You know as well as I do the pressures of being a one-woman show. Not only are you managing many clients at once and delivering results, you also need to make sure the bills get paid on time. Copywriters are no different. We carefully plan our schedules to ensure we can deliver amazing results and live our best lives. But when we have unresponsive clients, that careful planning is thrown right out the window.
Because of that, before you make plans to work with a copywriter, make the time in your schedule to actually WORK with them the way you’d want a client to work with you. Firstly, because it’s just respectful of their time and craft, but secondly, because it will deliver better results.
Copywriting is a very interactive, hands-on process. To truly nail content you’ll love for years — content that is worth the money you’ve spent — you should plan to dig in, give notes, and make suggestions. And before you worry that you might annoy your copywriter by making too many comments, let me assure you: a responsive client is an AMAZING client. We love your notes and your thoughts (given in a timely fashion, of course), because we are driven to deliver perfection.
So, if you are in a phase of life or your career that means you can only respond to emails once a week, leaving piles of unread messages and unedited copy, it may not be the best time to book your favorite copywriter for a website revamp. Aim for a time when you can be invested and engaged in the process.
4. Set tangible, attainable goals
Finally, before you reach out to book a copywriter, hunker down with a journal or just your kitchen notepad and brainstorm your goals for the year ahead. How many sessions do you hope to book? How do you plan to improve your service and experience? How do you want to grow and change over the next 12 months?
And how will you know for sure if you’ve reached those goals?
When it comes to copywriting, we are always operating with a goal in mind. Aimless copy becomes lazy, uninspiring copy, and that just won’t fly! Whether your goal is to double the number of weddings you book, or just to finally, FINALLY commit to showing up as yourself on your website, set a goal and share it with your writer.
Then, they can make sure your written content catapults you toward achieving your dreams.
With a fleshed out ideal client, well-defined style, open schedule (or as open as it can possibly be with a business to run), and a goal to propel you into the future, you are as prepped for success with a copywriter as you can possibly be! And if you aren’t quite there in one of these four areas, let your writer know!
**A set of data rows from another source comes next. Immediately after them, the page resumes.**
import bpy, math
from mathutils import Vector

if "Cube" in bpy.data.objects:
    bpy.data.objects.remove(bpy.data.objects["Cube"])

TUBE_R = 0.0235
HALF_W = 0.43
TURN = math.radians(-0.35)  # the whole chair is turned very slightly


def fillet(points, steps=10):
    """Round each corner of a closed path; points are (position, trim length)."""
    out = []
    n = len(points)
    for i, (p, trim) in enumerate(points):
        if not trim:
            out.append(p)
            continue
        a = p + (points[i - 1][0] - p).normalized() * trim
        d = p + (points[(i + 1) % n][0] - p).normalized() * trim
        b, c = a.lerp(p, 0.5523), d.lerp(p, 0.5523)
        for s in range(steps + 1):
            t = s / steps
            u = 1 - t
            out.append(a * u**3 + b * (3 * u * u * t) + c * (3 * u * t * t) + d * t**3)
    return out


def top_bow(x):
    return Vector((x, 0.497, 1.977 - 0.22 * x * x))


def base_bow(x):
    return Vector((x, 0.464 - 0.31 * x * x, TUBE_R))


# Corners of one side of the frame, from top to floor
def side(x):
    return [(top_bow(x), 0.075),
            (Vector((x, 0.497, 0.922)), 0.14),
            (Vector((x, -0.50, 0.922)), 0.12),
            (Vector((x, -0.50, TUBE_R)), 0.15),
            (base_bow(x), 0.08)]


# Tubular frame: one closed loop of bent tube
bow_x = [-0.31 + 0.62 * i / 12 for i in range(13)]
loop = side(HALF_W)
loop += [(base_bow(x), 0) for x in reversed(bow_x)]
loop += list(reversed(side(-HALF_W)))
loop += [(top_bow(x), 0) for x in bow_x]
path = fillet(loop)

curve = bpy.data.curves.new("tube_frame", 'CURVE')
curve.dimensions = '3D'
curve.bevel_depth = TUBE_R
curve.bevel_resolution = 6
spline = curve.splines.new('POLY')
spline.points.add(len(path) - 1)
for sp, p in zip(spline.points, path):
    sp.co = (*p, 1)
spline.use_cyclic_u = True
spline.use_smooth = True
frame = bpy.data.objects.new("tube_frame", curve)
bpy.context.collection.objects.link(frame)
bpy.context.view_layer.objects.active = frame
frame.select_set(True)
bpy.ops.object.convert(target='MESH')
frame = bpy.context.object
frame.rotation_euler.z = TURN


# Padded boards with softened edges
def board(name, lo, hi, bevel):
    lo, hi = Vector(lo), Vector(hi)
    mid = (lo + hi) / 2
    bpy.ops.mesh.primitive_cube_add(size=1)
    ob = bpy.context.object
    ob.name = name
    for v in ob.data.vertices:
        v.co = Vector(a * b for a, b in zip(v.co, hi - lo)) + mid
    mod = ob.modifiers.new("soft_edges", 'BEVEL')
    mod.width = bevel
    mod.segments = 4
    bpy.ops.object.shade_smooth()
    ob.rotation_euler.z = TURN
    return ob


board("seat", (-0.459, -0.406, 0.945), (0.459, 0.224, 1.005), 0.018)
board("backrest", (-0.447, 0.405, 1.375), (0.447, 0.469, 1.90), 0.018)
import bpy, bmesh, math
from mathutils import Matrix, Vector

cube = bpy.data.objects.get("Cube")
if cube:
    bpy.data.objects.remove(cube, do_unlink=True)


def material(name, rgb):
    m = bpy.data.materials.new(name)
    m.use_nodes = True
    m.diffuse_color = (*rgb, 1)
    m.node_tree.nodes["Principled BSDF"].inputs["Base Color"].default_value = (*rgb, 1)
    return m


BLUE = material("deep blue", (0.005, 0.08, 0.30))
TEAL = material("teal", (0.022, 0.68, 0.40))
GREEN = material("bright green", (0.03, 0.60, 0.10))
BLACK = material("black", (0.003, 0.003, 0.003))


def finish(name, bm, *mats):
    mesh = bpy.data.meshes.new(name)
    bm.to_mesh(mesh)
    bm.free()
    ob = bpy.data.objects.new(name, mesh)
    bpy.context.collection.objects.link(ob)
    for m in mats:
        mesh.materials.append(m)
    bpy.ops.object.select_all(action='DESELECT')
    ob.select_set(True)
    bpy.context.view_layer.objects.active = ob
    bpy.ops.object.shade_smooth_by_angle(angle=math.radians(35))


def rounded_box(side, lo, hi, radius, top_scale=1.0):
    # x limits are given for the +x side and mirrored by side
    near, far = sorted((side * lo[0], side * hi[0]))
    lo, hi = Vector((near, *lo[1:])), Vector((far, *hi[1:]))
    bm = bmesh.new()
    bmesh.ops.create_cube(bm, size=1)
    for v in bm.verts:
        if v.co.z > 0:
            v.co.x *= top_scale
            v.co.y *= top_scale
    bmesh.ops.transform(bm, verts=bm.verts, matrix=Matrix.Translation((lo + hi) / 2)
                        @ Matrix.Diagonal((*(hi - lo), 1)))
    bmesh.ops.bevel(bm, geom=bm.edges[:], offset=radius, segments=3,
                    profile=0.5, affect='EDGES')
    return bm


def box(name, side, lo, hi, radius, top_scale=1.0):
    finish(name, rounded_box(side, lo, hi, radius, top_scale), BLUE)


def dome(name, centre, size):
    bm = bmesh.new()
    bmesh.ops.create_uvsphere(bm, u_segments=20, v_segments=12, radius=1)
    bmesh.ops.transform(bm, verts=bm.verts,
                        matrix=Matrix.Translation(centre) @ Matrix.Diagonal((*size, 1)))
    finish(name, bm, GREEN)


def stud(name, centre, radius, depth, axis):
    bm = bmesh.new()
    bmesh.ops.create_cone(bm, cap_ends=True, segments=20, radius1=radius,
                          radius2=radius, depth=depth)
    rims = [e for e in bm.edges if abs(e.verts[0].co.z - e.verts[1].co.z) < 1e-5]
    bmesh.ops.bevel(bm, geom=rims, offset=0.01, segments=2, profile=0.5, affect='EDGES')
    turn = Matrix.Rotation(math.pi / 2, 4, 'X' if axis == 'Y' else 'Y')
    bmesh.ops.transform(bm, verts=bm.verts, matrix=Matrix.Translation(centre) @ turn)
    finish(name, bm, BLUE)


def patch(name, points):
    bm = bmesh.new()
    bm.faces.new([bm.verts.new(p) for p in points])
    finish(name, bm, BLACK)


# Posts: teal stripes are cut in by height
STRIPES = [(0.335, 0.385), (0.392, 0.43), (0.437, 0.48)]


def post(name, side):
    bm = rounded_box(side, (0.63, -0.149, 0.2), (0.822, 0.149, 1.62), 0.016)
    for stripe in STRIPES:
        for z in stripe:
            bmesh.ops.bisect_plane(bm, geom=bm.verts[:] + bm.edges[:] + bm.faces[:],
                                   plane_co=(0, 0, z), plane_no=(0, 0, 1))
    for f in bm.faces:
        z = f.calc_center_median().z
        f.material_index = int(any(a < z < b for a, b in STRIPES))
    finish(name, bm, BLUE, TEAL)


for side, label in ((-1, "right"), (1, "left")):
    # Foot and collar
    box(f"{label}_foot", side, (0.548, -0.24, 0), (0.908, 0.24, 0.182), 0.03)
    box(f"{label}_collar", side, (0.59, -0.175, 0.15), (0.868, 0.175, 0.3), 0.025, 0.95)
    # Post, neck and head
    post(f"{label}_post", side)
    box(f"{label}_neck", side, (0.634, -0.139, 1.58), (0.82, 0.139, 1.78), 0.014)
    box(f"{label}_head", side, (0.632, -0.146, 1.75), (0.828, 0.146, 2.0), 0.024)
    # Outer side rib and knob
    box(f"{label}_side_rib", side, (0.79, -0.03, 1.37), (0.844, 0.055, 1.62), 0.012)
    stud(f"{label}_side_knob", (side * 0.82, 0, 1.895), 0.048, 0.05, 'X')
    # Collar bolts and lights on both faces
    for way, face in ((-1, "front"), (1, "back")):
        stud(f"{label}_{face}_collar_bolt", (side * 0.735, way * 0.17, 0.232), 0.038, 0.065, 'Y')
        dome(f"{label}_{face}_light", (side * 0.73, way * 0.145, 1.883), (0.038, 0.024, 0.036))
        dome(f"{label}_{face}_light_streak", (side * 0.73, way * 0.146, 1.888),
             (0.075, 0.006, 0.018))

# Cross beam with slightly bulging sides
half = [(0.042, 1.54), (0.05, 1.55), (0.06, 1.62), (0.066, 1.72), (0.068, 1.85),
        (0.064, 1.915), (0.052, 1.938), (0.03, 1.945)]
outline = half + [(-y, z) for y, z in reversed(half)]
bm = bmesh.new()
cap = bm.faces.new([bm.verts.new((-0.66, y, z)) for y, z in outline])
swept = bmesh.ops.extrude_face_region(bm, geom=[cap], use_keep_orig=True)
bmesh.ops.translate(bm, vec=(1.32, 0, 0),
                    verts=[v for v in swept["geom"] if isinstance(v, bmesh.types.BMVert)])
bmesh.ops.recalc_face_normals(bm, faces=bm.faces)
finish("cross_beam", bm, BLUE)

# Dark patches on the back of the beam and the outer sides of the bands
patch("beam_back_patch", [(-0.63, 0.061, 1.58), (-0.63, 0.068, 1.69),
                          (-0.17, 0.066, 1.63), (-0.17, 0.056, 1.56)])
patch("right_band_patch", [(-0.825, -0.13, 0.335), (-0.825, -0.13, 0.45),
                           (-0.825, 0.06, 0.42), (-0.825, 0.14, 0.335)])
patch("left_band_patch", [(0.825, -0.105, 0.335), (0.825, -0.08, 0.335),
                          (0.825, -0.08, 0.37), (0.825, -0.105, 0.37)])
She might have resources to help you prep in advance for a truly fruitful experience.